Tim Koh has been active in lots of directions and can dress up in all kinds of roles. He is a multi-instrumentalist, ex-bass-player of Ariel Pink’s Haunted Graffiti, music blogger and producer, visual artist, film maker, chief of “Kokonut Trip” radio show and the first interviewee of a newly relaunched Calypso magazine.
Having moved from California to Amsterdam, Tim had warmed up us properly before The hiccup cure of Braille Satellite festival. Read up his story right below.
Q: Hi Tim, what’s been your musical journey throughout the years? Was leaving Ariel Pink’s band and moving to Amsterdam somehow related to each other?
A: Perhaps, a bit yes. I was married to a dutch woman named Iekeliene, we tried to live in LA but all these animals and insects were following us everywhere and it was stressing me out. It was also just too hot. Also all the people who moved to LA recently have really made it too expensive to live in so we moved to Amsterdam. Having to fly to practice or just do a one off show was too much for me at that time. I was touring so much and I was getting super burned out. I hate flying so I took a leave of absence for a long while from music all together and enrolled into school, recorded music and cooked a lot at home. I fucking hate the music industry, it’s disgusting… but it’s the only thing I know how to do, I can sort of play the bass and a tiny bit of guitar and somehow make a living out of it.
Q: How your current music is affected by Ariel Pink’s period? Any resemblance to those times in you current works?
A: Well of course I’m affected by Ariel Pink. He’s the best, he’s my favourite. I think Ariel Pink just leaks everywhere and affects everyone. I was thinking of different stuff though when I was making the set of songs that I’ve been playing recently. I don’t think it resembles any AP but people will probably just make that association and label it as the same or a crappier take on it, who knows. I don’t care. I hope they hate it.
Q: If we are right, you have run your blog “Lamaraba” for ten years already so we want to congratulate you with the anniversary. How did it all started? What’s the idea behind it?
A: Yes it’s been 10 years, it’s not super active like it was but it’s still alive. It started when all that stuff was big on the internet, all the blogspots. I was collecting a lot of records back then but also got hooked on finding stuff on Soulseek. I had acquired so much music from trading with friends as well. My group of friends were quite good about sharing music with each other and exposing each other to really great music. Eddie Ruscha, Ariel, Andrew (Lovefingers), Tiffany Malakooti, Whitemare, Cole MGN, Jimi Hey and few others, I was finding and learning about shit loads of stuff. We wanted to be a little different than the other blogs and I think we stood out.
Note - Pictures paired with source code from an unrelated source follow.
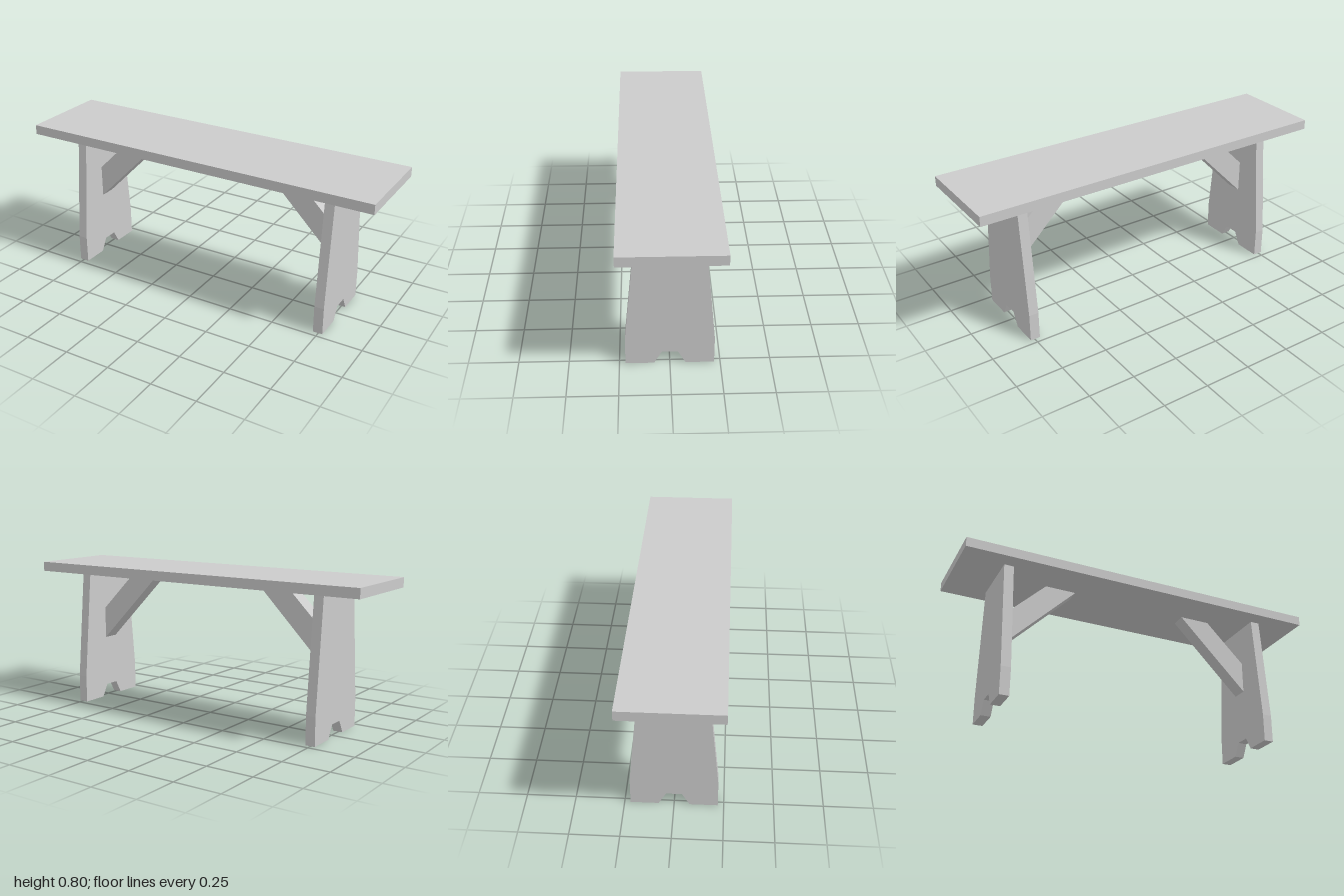
import * as THREE from 'three';

const material = new THREE.MeshStandardMaterial({ color: 0xcccccc, flatShading: true });

// Extrudes an outline to the given thickness, centred on its own z
function board(name, points, thickness) {
  const shape = new THREE.Shape(points.map(([x, y]) => new THREE.Vector2(x, y)));
  const geometry = new THREE.ExtrudeGeometry(shape, { depth: thickness, bevelEnabled: false });
  geometry.translate(0, 0, -thickness / 2);
  const mesh = new THREE.Mesh(geometry, material);
  mesh.name = name;
  return mesh;
}

export function createModel() {
  const group = new THREE.Group();
  group.name = 'bench';

  // Long plank seat
  const seat = new THREE.Mesh(new THREE.BoxGeometry(2, 0.052, 0.5), material);
  seat.name = 'seat';
  seat.position.y = 0.774;
  group.add(seat);

  // Tapered plank leg with a notched foot: right half, then mirrored
  const half = [[0.04, 0.07], [0.078, 0], [0.22, 0], [0.22, 0.15], [0.163, 0.75]];
  const legOutline = [...half, ...half.map(([x, y]) => [-x, y]).reverse()];

  // Diagonal brace from the leg up to the seat
  const braceOutline = [[0.72, 0.355], [0.72, 0.53], [0.497, 0.75], [0.327, 0.75]];

  for (const [side, label] of [[1, 'left'], [-1, 'right']]) {
    const leg = board(label + 'Leg', legOutline, 0.052);
    leg.rotation.y = Math.PI / 2;
    leg.position.x = side * 0.746;

    const brace = board(label + 'Brace', braceOutline, 0.085);
    if (side < 0) brace.rotation.y = Math.PI;
    group.add(leg, brace);
  }

  return group;
}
Now labels like Luaka Bop, David Byrne’s label has re-issued albums that I feel were first presented on LAMARABA. Onyeabor, D Blunt to name a couple. Whitemare is our most popular contributor. Ha
Q: What does the name Lamaraba mean? Is it your pseudonym/nickname or some kind of movement as the blog, for example, had some collabs with other people?
A: Around that time I was interested Aum Shinrikyo, a Japanese doomsday cult founded by Shoko Asahara. They were famous for releasing the nerve gas in a train in Tokyo. He also made music and videos. I was also listening to David Koresh’s music. I thought if I had a cult it would be LAMARABA. I wanted it to have a kind of Indian guru kind of name so it would sound believable, I thought Lamaraba or Ramalaba or RaviLamaRavi but went with Lamaraba. I did it alone but eventually invited friends to make it more diverse.
Q: What’s about yours and Connan Mockasin’s project? Could you tell more about it?
A: Connan, Andrew Van Wyngarden and I had plans to make a surf film and score it because surf videos always have crappy music. So we put together a film crew and went to Nicaragua. We also brought some pro surfers with us. It was a really great trip, perhaps one of the best times of my life. There were some creative differences with the film crew that was there though and in the end it ended up just kind of failing. Nonetheless it was such a fun time. I think they still made the film, I forgot the title. I have no part in it anymore but Andrew and Connan might. Sometimes I would play guitar with Connan live. I did a tour with him and Kirin J Callinan and I played in both every night. Those are my only musical ties with Connan, other than that we are just good friends.
Q: How would you picture Braille festival, even though you’re playing prior it?
A: I picture a big, fancy, overly designed building with lots of graphic design everywhere. I imagine lots of people everywhere for the concert, perhaps most of the town is there. On the stage is just a little speaker on a stick. I’m really looking forward!